The belief that sex is a natural function is predicated on the notion that sexual response is biologically programmed for all species. It reinforces another widely held belief: the idea that good sex just happens naturally and according to some people, if they love their partner enough. So, when good sexual function or expected genital response doesn't happen, many people jump to the conclusion that there is something wrong with them.
It is important to note that the sex that comes naturally is reproductive sex. What is usually considered human sexual response is more accurately, a model of mammalian sexual response - it is merely physiological.
More than just reproduction
It is widely known that the basic function or purpose of sex is reproduction, to ensure the survival of the species. All animals engage in sex because they're biologically driven to do so but there is a difference between humans (and some mammals) and other animals in this respect. For humans and other intelligent social animals, the use of sex evolved beyond reproduction to serve additional social functions. Sex reinforces co-operative behaviour and intimate social bonds that form the basis for the creation of larger social structures, something that helps in overall survival. It can keep the male around the female and their offspring, thus maximising the offspring’s chances of survival.
Humans are social animals and human psychobiology is oriented toward survival, belonging, connection and making meaning with others. But how exactly did this occur?
Giving meaning to sex
Some 500,000 years ago, a new part of human brain, the neocortex evolved and with it, our species underwent some extraordinary changes. The development of the neocortex opened up new possibilities for human sexuality. The neocortex provided us with the ability to bring a mental as well as physical aspect to sex and therefore to give meaning to sex. No other species has the capacity to bring to sex, the meanings that we can.

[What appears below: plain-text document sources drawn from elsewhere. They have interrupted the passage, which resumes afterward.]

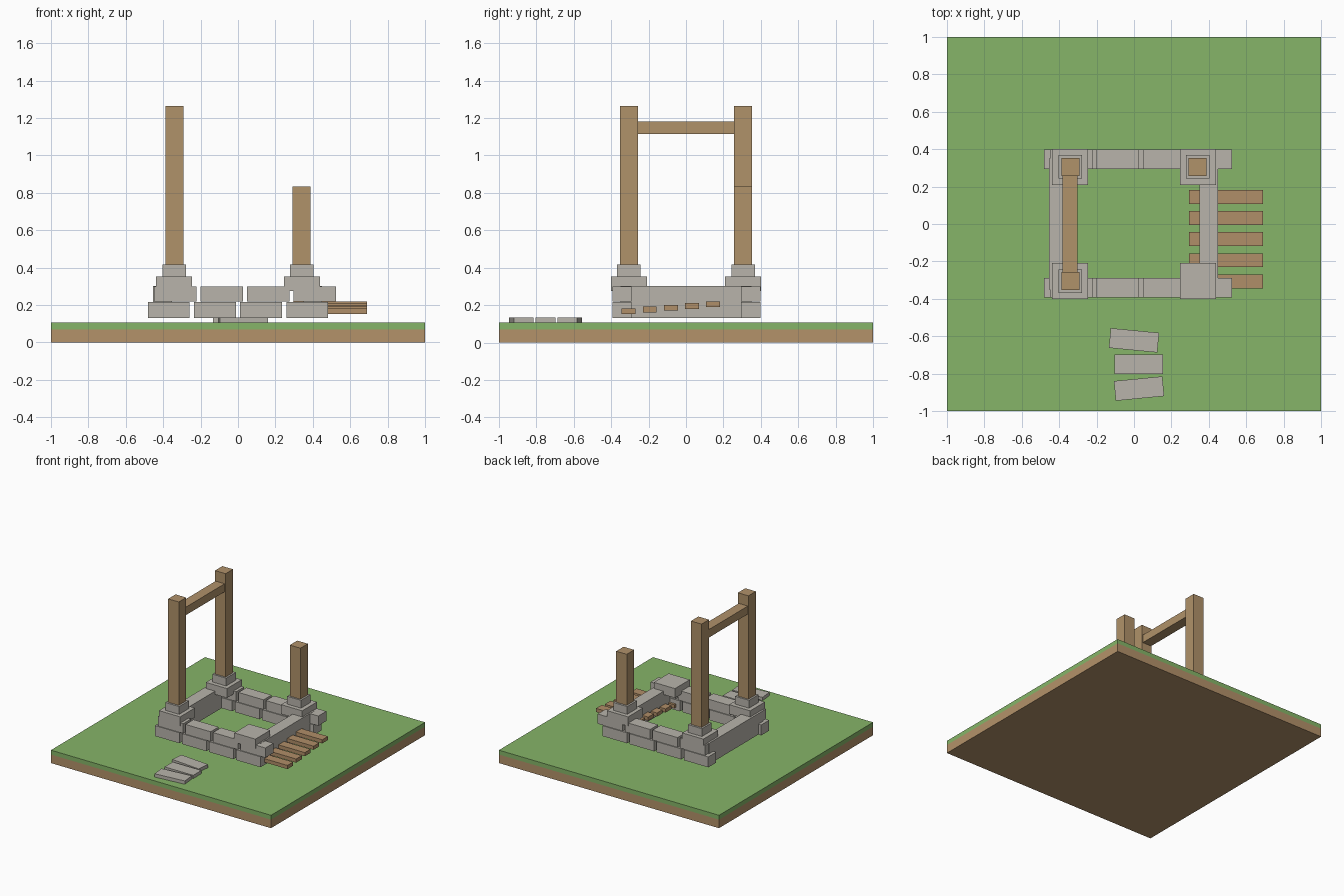
import bpy
import math

if "Cube" in bpy.data.objects:
    bpy.data.objects.remove(bpy.data.objects["Cube"])


def srgb(r, g, b):
    return [((c / 255 + 0.055) / 1.055) ** 2.4 for c in (r, g, b)] + [1.0]


def material(name, rgb):
    m = bpy.data.materials.new(name)
    m.diffuse_color = srgb(*rgb)
    m.use_nodes = True
    m.node_tree.nodes["Principled BSDF"].inputs["Base Color"].default_value = m.diffuse_color
    return m


GRASS = material("grass_green", (134, 181, 104))
DIRT = material("dirt_brown", (180, 146, 106))
STONE = material("stone_grey", (184, 180, 171))
WOOD = material("timber_brown", (176, 146, 106))
PLANK = material("plank_brown", (176, 142, 104))


def box(name, x, y, z, mat, turn=0):
    """Box from (min, max) ranges, turned about its own centre in degrees."""
    bpy.ops.mesh.primitive_cube_add(
        size=1, location=[sum(r) / 2 for r in (x, y, z)],
        rotation=(0, 0, math.radians(turn)))
    ob = bpy.context.object
    ob.name = name
    ob.scale = [r[1] - r[0] for r in (x, y, z)]
    bpy.ops.object.transform_apply(location=False, rotation=False, scale=True)
    ob.data.materials.append(mat)
    return ob


def around(c, w):
    return (c - w / 2, c + w / 2)


# Ground: dirt slab with a grass layer
box("dirt_base", (-1, 1), (-1, 1), (0, 0.07), DIRT)
box("grass_layer", (-1, 1), (-1, 1), (0.07, 0.106), GRASS)

# Front and back walls: two staggered courses of four blocks
LOW, HIGH = (0.13, 0.216), (0.22, 0.30)
for side, y in (("front", -0.342), ("back", 0.345)):
    for i in range(4):
        box(f"{side}_lower_block", around(-0.369 + 0.246 * i, 0.222),
            around(y, 0.104), LOW, STONE)
        box(f"{side}_upper_block", around(-0.336 + 0.249 * i, 0.228),
            around(y, 0.104), HIGH, STONE)

# Side walls
for side, x in (("left", -0.404), ("right", 0.4)):
    box(f"{side}_lower_wall", around(x, 0.1), (-0.35, 0.35), (0.13, 0.22), STONE)
    box(f"{side}_upper_wall", around(x, 0.1), (-0.35, 0.35), (0.22, 0.302), STONE)

# Corner footings and posts; the front right corner has lost its post
for name, sx, sy, top in (("front_left", -1, -1, 1.265), ("back_left", -1, 1, 1.265),
                          ("back_right", 1, 1, 0.835), ("front_right", 1, -1, 0)):
    box(f"{name}_footing", around(0.342 * sx, 0.192),
        around(0.304 * sy, 0.192), (0.275, 0.352), STONE)
    if top:
        box(f"{name}_collar", around(0.34 * sx, 0.126),
            around(0.305 * sy, 0.126), (0.352, 0.416), STONE)
        box(f"{name}_post", around(0.34 * sx, 0.096),
            around(0.304 * sy, 0.096), (0.40, top), WOOD)

# Cross beam between the two tall posts
box("cross_beam", around(-0.342, 0.082), (-0.351, 0.351), (1.114, 1.18), WOOD)

# Loose planks through the right wall, each a little higher than the last
for i in range(5):
    box("plank", (0.295, 0.69), around(-0.307 + 0.113 * i, 0.074),
        around(0.167 + 0.0095 * i, 0.03), PLANK)

# Stepping stones
for x, y, turn in ((0.0, -0.622, -5.5), (0.025, -0.75, 0), (0.027, -0.88, 5.5)):
    box("stepping_stone", around(x, 0.26), around(y, 0.106), (0.10, 0.133), STONE, turn)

As a result, humans developed the ability to emotionally connect during intercourse and sexual desire began to involve desire for a specific sexual partner rather than just an urge to reduce sexual tensions. Human sexuality thus shifted from being primarily a hormonally programmed reproductive function to a vehicle for intimacy and love.
The potential for sexual problems
The involvement of our neocortex in sex, however, not only paved the way for emotional satisfaction, we also became more susceptible to sexual dysfunctions and desire problems than any other animal on earth.
As our neocortex has become integral to our sexual functioning, the meanings we perceive during sex can strongly determine how our body functions and how satisfying that functioning is. The same abilities that make us capable of having emotionally satisfying sex also make us vulnerable to every negative thought and feeling we bring to bed. Our capacity for self-awareness means that we end up worrying about, and monitoring our sexual performance (also known as “spectatoring”) during sex.
Human sexuality is so complex that our feelings (and/or our partner’s feelings) greatly shape the meanings and emotional contexts of our sexual experiences. It can have a bigger effect on our level of sexual arousal than can physical touch, ultimately affecting our sexual functioning and satisfaction.
Bringing back the “human” in human sex
When sex is not going well, it is easy to forget about what is ‘human’ about human sexuality. The "naturalized" view of sex normalises sexual function and pressures people to have consistently high sexual desire and automatic genital response. It obscures what is quintessentially human about human sexuality: our capacity for self-reflection, to bring meaning to sex and to experience true intimacy with another.